Representatives from Stellar Services, an IT infrastructure services provider that also does business as 4 U Services, contributed a total of $7,500 in support of Mayor Ed Lee's bid for a full term, filings with the San Francisco Ethics Commission show. The New York-based company holds a contract with the San Francisco Public Utilities commission (SFPUC) and has been paid $91,737.80 to date for programming and coding services.
Lee also received a maximum $500 contribution from a senior vice president at AECOM, another city contractor. While the contributions may have squared with campaign finance law, significant support from companies doing business with the city nevertheless give the impression of businesses attempting to advance their own interests through political influence.
The majority of the contributions from Stellar came in the form of a $5,000 donation from 4 U Services to the Committee for Effective City Management, an independent expenditure committee created in support of Lee that recently hosted a Lee fundraiser in Millbrae honoring special guests Sup. Jane Kim and former Mayor Willie Brown.
4 U, according to its website, also does business as Stellar Services, a company based in New York that has an office in San Francisco. "Stellar is currently a sub-consultant that is working to develop our new online invoicing system called SOLIS," SFPUC spokesperson Tyrone Jue told the Guardian. "The invoicing system centralizes and streamlines the invoicing process, makes invoicing transaction transparent to all users, increases reporting and transparency, and makes invoicing completely paperless." Jue noted that the contract was signed in July 2009, and the SOLIS pilot program is underway.
The remainder of contributions from Stellar were made to Lee's official mayoral campaign. Five individuals who listed Stellar Services or 4 U Services as their employer, including company founder and president Liang Chen, made maximum contributions of $500, according to a report filed with the San Francisco Ethics Commission.

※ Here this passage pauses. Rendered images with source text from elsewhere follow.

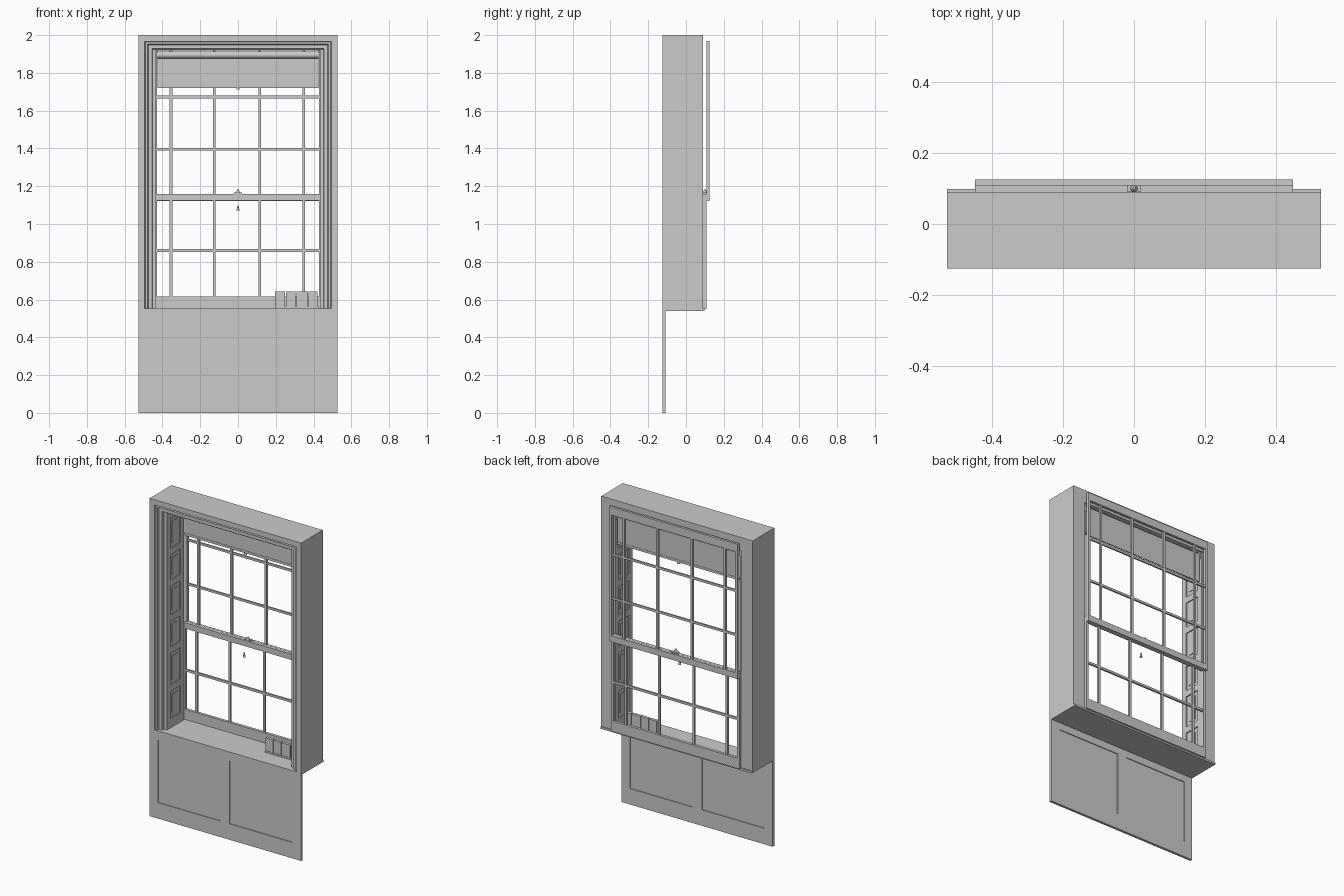
import bpy, bmesh, math

if "Cube" in bpy.data.objects:
    bpy.data.objects.remove(bpy.data.objects["Cube"])

W = 0.527  # half width of the window case


def finish(name, bm):
    bmesh.ops.recalc_face_normals(bm, faces=bm.faces)
    me = bpy.data.meshes.new(name)
    bm.to_mesh(me)
    bm.free()
    ob = bpy.data.objects.new(name, me)
    bpy.context.collection.objects.link(ob)
    return ob


def add_box(bm, x0, x1, y0, y1, z0, z1):
    v = bmesh.ops.create_cube(bm, size=1)['verts']
    for p in v:
        p.co = ((x0 + x1) / 2 + p.co.x * (x1 - x0),
                (y0 + y1) / 2 + p.co.y * (y1 - y0),
                (z0 + z1) / 2 + p.co.z * (z1 - z0))


def boxes(name, items):
    bm = bmesh.new()
    for b in items:
        add_box(bm, *b)
    return finish(name, bm)


def lathe(name, r1, r2, depth, loc, rot=(0, 0, 0), seg=24):
    bpy.ops.mesh.primitive_cone_add(vertices=seg, radius1=r1, radius2=r2,
                                    depth=depth, location=loc, rotation=rot)
    ob = bpy.context.object
    ob.name = name
    bpy.ops.object.shade_smooth_by_angle()
    return ob


def mirror_x(ob):
    ob.modifiers.new("mirror", 'MIRROR').use_axis = (True, False, False)


# Stepped window case: one profile (inset, depth) mitred round three sides
profile = [(0, 0.09), (0, -0.125), (0.033, -0.125), (0.036, -0.115),
           (0.048, -0.115), (0.052, -0.105), (0.072, -0.105),
           (0.075, -0.09), (0.082, -0.09), (0.082, 0.09)]
bm = bmesh.new()
rings = []
for sx, top in ((-1, 0), (-1, 1), (1, 1), (1, 0)):
    rings.append([bm.verts.new((sx * (W - d), y, 2 - d if top else 0.55))
                  for d, y in profile])
n = len(profile)
for a, b in zip(rings, rings[1:]):
    for i in range(n):
        bm.faces.new((a[i], a[(i + 1) % n], b[(i + 1) % n], b[i]))
bm.faces.new(rings[0])
bm.faces.new(rings[-1])
finish("window_case", bm)

# Sill
boxes("sill", [(-W, W, -0.125, 0.098, 0.54, 0.552)])

# Folded shutters lining the reveal: stiles, rails and raised fields
xi, xo = 0.434, 0.445
spans = [(0.61, 0.78), (0.82, 1.02), (1.06, 1.22), (1.26, 1.44),
         (1.48, 1.64), (1.68, 1.87)]
parts = [(xi + 0.007, xo, -0.088, 0.083, 0.552, 1.918),
         (xi, xo - 0.003, -0.088, -0.052, 0.552, 1.918),
         (xi, xo - 0.003, 0.047, 0.083, 0.552, 1.918)]
edges = [0.552] + [z for s in spans for z in s] + [1.918]
for z0, z1 in zip(edges[::2], edges[1::2]):
    parts.append((xi, xo - 0.003, -0.052, 0.047, z0, z1))
for z0, z1 in spans:
    parts.append((xi + 0.003, xo - 0.003, -0.03, 0.025, z0 + 0.025, z1 - 0.025))
mirror_x(boxes("shutters", parts))


# Sashes with glazing bars
def sash(name, y0, y1, z0, z1, bottom, top, bars):
    ym0, ym1 = y0 + 0.002, y1 - 0.002
    items = [(-0.447, -0.43, y0, y1, z0, z1), (0.43, 0.447, y0, y1, z0, z1),
             (-0.43, 0.43, y0, y1, z0, z0 + bottom),
             (-0.43, 0.43, y0, y1, z1 - top, z1)]
    for x in (-0.355, -0.125, 0.115, 0.348):
        items.append((x - 0.007, x + 0.007, ym0, ym1, z0 + bottom, z1 - top))
    for z in bars:
        items.append((-0.43, 0.43, ym0 + 0.001, ym1 - 0.001, z - 0.007, z + 0.007))
    boxes(name, items)


sash("upper_sash", 0.109, 0.125, 1.122, 1.97, 0.038, 0.05, (1.672, 1.395))
sash("lower_sash", 0.09, 0.108, 0.55, 1.16, 0.065, 0.036, (0.86,))

# Sash fastener on the meeting rail
boxes("fastener_plate", [(-0.02, 0.02, 0.092, 0.115, 1.16, 1.167)])
lathe("fastener_knob", 0.01, 0.004, 0.016, (0, 0.1, 1.175), seg=16)

# Roller blind
side = (0, math.pi / 2, 0)
lathe("blind_roller", 0.018, 0.018, 0.85, (0, 0.06, 1.895), side, 32)
boxes("blind_fabric", [(-0.425, 0.425, 0.073, 0.076, 1.72, 1.895)])
boxes("blind_hem", [(-0.425, 0.425, 0.071, 0.078, 1.72, 1.735)])
mirror_x(boxes("blind_bracket", [(0.425, 0.431, 0.045, 0.08, 1.875, 1.918)]))
lathe("blind_pull_plate", 0.01, 0.006, 0.012, (0, 0.073, 1.717), seg=12)
lathe("blind_pull", 0.008, 0.003, 0.028, (0, 0.062, 1.085), seg=16)

# Panelled apron below the sill
f0, f1 = -0.125, -0.109
boxes("apron_frame", [(-W, W, f0, f1, 0, 0.1), (-W, W, f0, f1, 0.495, 0.54),
                      (-W, -0.47, f0, f1, 0.1, 0.495),
                      (-0.035, 0.03, f0, f1, 0.1, 0.495),
                      (0.465, W, f0, f1, 0.1, 0.495)])
boxes("apron_panels", [(-0.47, -0.035, f0 + 0.005, f1 - 0.005, 0.1, 0.495),
                       (0.03, 0.465, f0 + 0.005, f1 - 0.005, 0.1, 0.495)])

# Plain ornament on the sill: a row of blank blocks on a low base
blocks = [(0.195, 0.425, -0.012, 0.014, 0.552, 0.562)]
for x0, x1 in ((0.197, 0.25), (0.254, 0.305), (0.309, 0.37), (0.374, 0.422)):
    blocks.append((x0, x1, -0.009, 0.011, 0.562, 0.642))
boxes("sill_ornament", blocks)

Shaista Shaikh of the Ethics Commission noted that it is legal for city contractors to make contributions to independent expenditure committees formed in support of a candidate for public office. City contractors run afoul of ethics law if they make campaign contributions to an elected official who must approve the contract at any time during contract negotiations or until six months have passed from the date of contract approval, she explained. Since the contract with Stellar was approved in 2009, the contribution would have been made well past the six-month mark -- so it apparently squares with the campaign finance reform ordinance.
Reached by phone, Lee spokesperson Tony Winnicker told the Guardian that if the contract was approved in 2009, it would not be included in a database of city contractors maintained by the campaign, since "there's no prohibition" against accepting campaign money after the six-month ban has passed. "So that should not be a concern to the Guardian," he said.
On Sept. 17, Lee received a maximum $500 contribution from Joseph G. Moss, Jr., who listed his occupation as a senior vice president of AECOM in Atlanta, according to an Ethics filing. Lee received another $875 in contributions from AECOM employees, Ethics records show. According a press release on the AECOM website which seems to have been taken down since the Guardian highlighted it, an AECOM joint venture was awarded a $150 million contract for program management services for the SFPUC's wastewater improvement program on Aug. 16. AECOM is also a partner in a joint venture working on construction of the controversial Central Subway project.
Since the contractor contribution ban (Section 1.126 of the city's campaign finance reform ordinance) sets a number of parameters for determining the legality of contributions, it wasn't immediately clear whether the contributions from AECOM were in line with the ordinance.
Regardless of whether the campaign cash falls on the right side of the law, however, substantial support for Lee from city contractors is likely to raise eyebrows, especially in light of concerns progressives have raised that San Francisco is about to witness a resurgence of the pay-to-play politics that characterized City Hall under Brown.